One lady is leading the meeting while a heavily pregnant lady keeps her head down and smiles politely when the attention turns to her. I get the impression she doesn’t agree with his approach and, after listening to their conversation, I can understand why… Among other things, the man said:
“We’ll do a maximum of 5 times per year for feedback sessions or we’ll be talking to the far end of kingdom hell.”
I felt this sentence summed up his approach, and I didn’t get the impression that it would be a particularly successful one. In his world, the act of managing his employee’s performance is a necessity; a tick-box exercise. In my view, he has lost the essence of why we manage employee performance and the positive impact it can have on an employee’s experience, and their engagement when we get it right. Given this man’s approach, I would imagine he’s not a big fan of managing performance informally or improving the employee experience as a whole.
Getting it right
When performance management becomes structured and is being done for the sake of process, it loses its power. Having structured feedback sessions is important because it gives people the opportunity to have a scheduled time to discuss things that may be bothering them or to discuss their careers on a broader scale. However, performance management needs to be seen as an important time to connect with employees both in a structured way and with ongoing, fluid and ‘off the cuff’ sessions too.
Being present, by checking in with people and showing appreciation for their efforts, can help people to feel they are appreciated and can be the difference between someone doing a mediocre job and a good one. Regular check-ins give people extra confidence, and permission to carry on doing good things. Alternatively, they give an indication that things may not be going so well and give people the opportunity to get support as they need it.
Simple comments like:
“Congratulations on ‘x project’ — you did a great job there.” Or,
“Give me a shout if you need any help on ‘x project’,”
shows people that you’re aware of their work, you are available to support them should they need it, and that you’re working to create a positive and supportive workplace.
Know your people
If you have a big team, knowing everyone personally is impractical. However, you can make it your goal to concentrate on a different team each week and highlight those doing the best work. It only needs to take a few minutes of your time, but keeps you connected to what your teams are doing and helps them to feel you invested in their work.
I’m currently reading Gethin Nadin’s ‘World of Good’. His book looks at what makes for positive employee experiences around the world. These vary from spending time outside to putting family obligations above work demands to flexible working arrangements and collective responsibility.
The crux of this is that when managing employee performance, as Gethin says: “The Secret is Positivity.”
Thinking outside of the structure of managing performance to thinking more holistically to “improve life for their employees really does pay off” as Gethin says. “HR is no longer a process orientated role. It’s less about policy and procedure and more about coaching and guidance.”
One way to determine what topics to focus on in coaching and guidance conversations is using unconscious approaches. These approaches can help to surface what people are really thinking and can help to shape the structured and one-off conversations getting to the things that really make employees tick.

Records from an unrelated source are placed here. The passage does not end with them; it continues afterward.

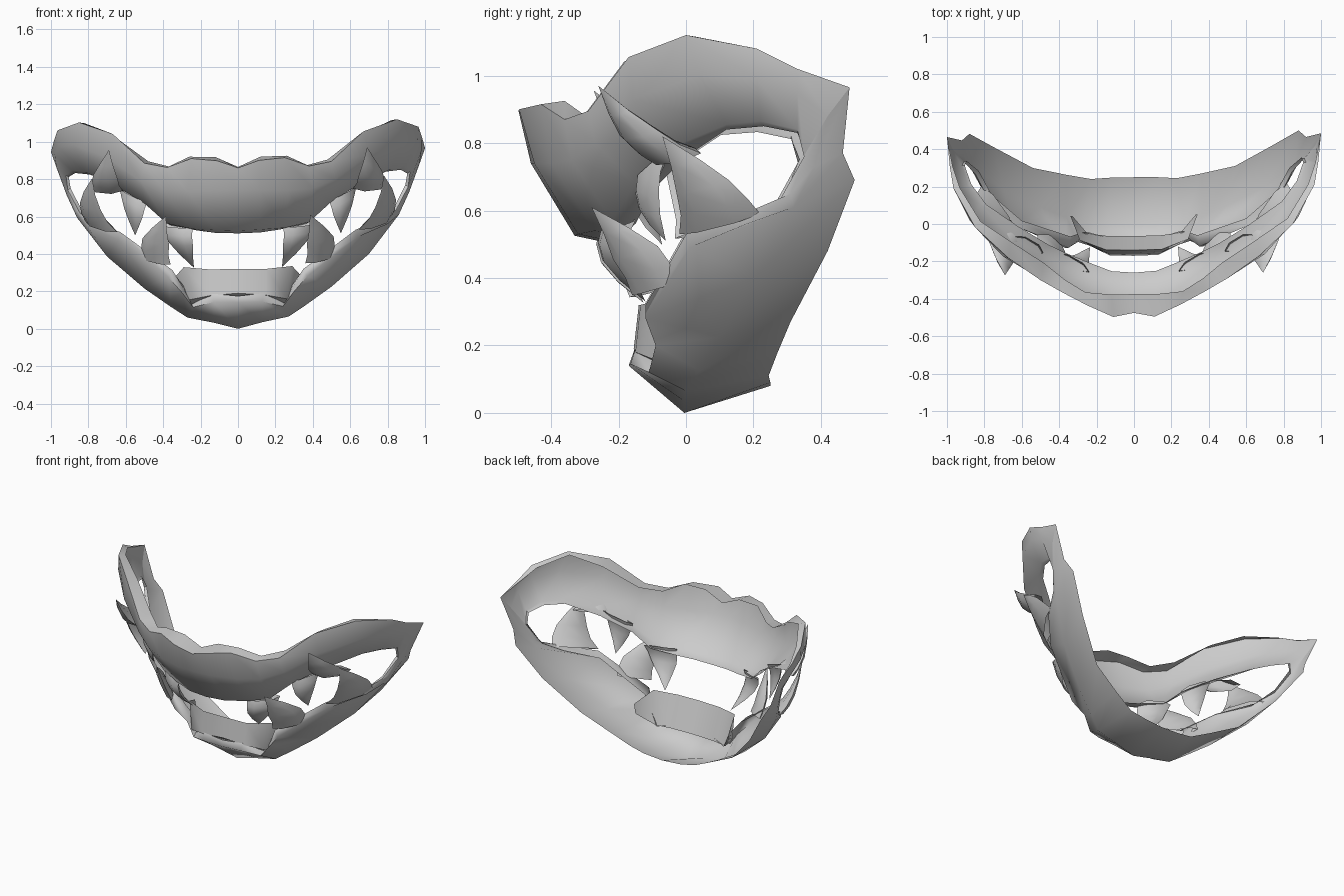
import bpy, math
from mathutils import Vector


def make(name, verts, faces, angle=50):
    # the left side of the piece sits very slightly lower and further forward
    verts = [(x, y - .02 * max(0, -x), z - .02 * max(0, -x)) for x, y, z in verts]
    me = bpy.data.meshes.new(name)
    me.from_pydata(verts, [], faces)
    me.shade_smooth()
    me.set_sharp_from_angle(angle=math.radians(angle))
    ob = bpy.data.objects.new(name, me)
    bpy.context.collection.objects.link(ob)
    return ob


def loft(name, rails, closed=False, angle=60):
    # mirror each right-hand rail across x = 0, then skin between rails
    full = [[(-x, y, z) for x, y, z in reversed(r[1:])] + r for r in rails]
    n, m = len(full[0]), len(full)
    verts = [p for r in full for p in r]
    faces = []
    for i in range(m if closed else m - 1):
        k = (i + 1) % m
        for j in range(n - 1):
            faces.append((i * n + j, k * n + j, k * n + j + 1, i * n + j + 1))
    if closed:
        faces.append([i * n for i in reversed(range(m))])
        faces.append([i * n + n - 1 for i in range(m)])
    return make(name, verts, faces, angle)


def fang(name, base, mid, tip, w, thick, mid_scale, sides=6):
    # curved, flattened cone; w is the half-width vector of the base
    for side, s in (("right", 1), ("left", -1)):
        b, m, t, wv = (Vector((v[0] * s, v[1], v[2])) for v in (base, mid, tip, w))
        d = wv.cross(t - b).normalized() * thick * s
        verts = []
        for f in (0, .25, .5, .75):
            c = b * (1 - f) * (1 - 2 * f) + m * 4 * f * (1 - f) + t * f * (2 * f - 1)
            k = (1 + (mid_scale - 1) * 2 * f) if f <= .5 else mid_scale * (1 - f) * 2.2
            for i in range(sides):
                a = s * math.tau * i / sides
                verts.append(c + (wv * s * math.cos(a) + d * s * math.sin(a)) * k)
        faces = [(r * sides + i, r * sides + (i + 1) % sides,
                  (r + 1) * sides + (i + 1) % sides, (r + 1) * sides + i)
                 for r in range(3) for i in range(sides)]
        verts.append(t)
        faces += [(3 * sides + i, 3 * sides + (i + 1) % sides, 4 * sides) for i in range(sides)]
        if s < 0:
            faces = [f[::-1] for f in faces]
        make(f"{name}_{side}", [tuple(v) for v in verts], faces)


# Upper lip: open shell running from corner to corner
top_back = [(0, -.375, .865), (.12, -.375, .92), (.26, -.36, .925), (.37, -.29, .875), (.48, -.2, .905),
            (.66, -.08, 1.04), (.82, .03, 1.115), (.93, .21, 1.07), (.97, .33, 1.015), (1, .485, .965)]
top_front = [(0, -.475, .86), (.11, -.495, .9), (.25, -.43, .915), (.38, -.36, .87), (.5, -.29, .895),
             (.67, -.17, 1.055), (.85, 0, 1.12), (.965, .21, 1.08), (.985, .33, 1.02), (1, .485, .965)]
middle = [(0, -.46, .74), (.12, -.45, .74), (.27, -.4, .74), (.4, -.34, .75), (.52, -.27, .8),
          (.7, -.16, .93), (.88, .04, 1.0), (.96, .21, .99), (.98, .33, .95), (.97, .42, .88)]
low_front = [(0, -.33, .525), (.12, -.32, .53), (.25, -.27, .54), (.38, -.22, .57), (.5, -.15, .68),
             (.66, -.06, .78), (.82, .12, .855), (.89, .22, .865), (.92, .33, .84), (.91, .35, .76)]
low_in = [(0, -.26, .51), (.12, -.25, .515), (.22, -.21, .53), (.36, -.15, .56), (.46, -.1, .66),
          (.62, 0, .76), (.79, .12, .84), (.87, .23, .85), (.905, .33, .83), (.895, .355, .77)]
loft("upper_lip", [top_back, top_front, middle, low_front, low_in])

# Lower jaw: open shell from the lip rim down and back
rim_in = [(0, -.08, .15), (.14, -.07, .15), (.24, -.04, .125), (.28, -.04, .22), (.34, -.06, .3),
          (.6, .03, .5), (.76, .17, .56), (.83, .3, .64), (.895, .355, .77)]
rim = [(0, -.155, .175), (.14, -.15, .19), (.25, -.07, .135), (.29, -.075, .22), (.35, -.12, .32),
       (.63, 0, .53), (.79, .17, .59), (.845, .28, .635), (.91, .35, .76)]
lip_front = [(0, -.17, .14), (.13, -.165, .145), (.24, -.11, .12), (.3, -.09, .2), (.37, -.12, .28),
             (.64, .01, .49), (.8, .18, .56), (.87, .31, .65), (.92, .36, .78)]
chin = [(0, -.005, 0), (.13, -.005, .035), (.27, 0, .065), (.36, .04, .125), (.5, .1, .225),
        (.7, .2, .4), (.86, .32, .61), (.915, .38, .73), (.97, .42, .88)]
back_edge = [(0, .25, .08), (.13, .25, .09), (.23, .245, .11), (.36, .27, .175), (.54, .31, .27),
             (.74, .42, .48), (.88, .5, .69), (.92, .465, .77), (1, .485, .965)]
loft("lower_jaw", [rim_in, rim, lip_front, chin, back_edge], angle=75)

# Lower front tooth plate: wedge-section curved bar
loft("front_tooth_plate", [
    [(0, -.14, .32), (.15, -.135, .32), (.29, -.08, .335), (.34, .05, .28)],
    [(0, -.155, .19), (.15, -.15, .18), (.26, -.1, .16), (.33, .04, .23)],
    [(0, -.065, .13), (.15, -.06, .13), (.25, -.045, .13), (.33, .05, .22)],
], closed=True, angle=50)

# Fangs, each mirrored left and right
fang("upper_canine", (.325, -.2, .56), (.305, -.21, .46), (.235, -.12, .33), (.085, .05, .01), .03, .75)
fang("upper_small_fang", (.56, -.1, .73), (.56, -.11, .63), (.55, -.06, .51), (.075, .045, .04), .03, .65)
fang("upper_tusk", (.7, -.03, .76), (.71, -.14, .83), (.69, -.26, .97), (.085, .075, .01), .04, .75)
fang("lower_canine", (.435, -.09, .37), (.44, -.15, .475), (.385, -.28, .61), (.075, .07, .02), .025, .95)
fang("lower_side_fang", (.73, .1, .56), (.79, .05, .67), (.78, -.07, .82), (.085, .12, .03), .03, .65)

Also, new to 2019, we’re now offering our ‘off the chest sessions‘ (scroll to the bottom of the page to read more) where employees have a safe space to discuss issues they may be having at work to help them to improve their employee experience and their performance.
Make 2019 the year your organisation is filled with positivity! Happy New Year, everyone!
Photo credit – Shutterstock.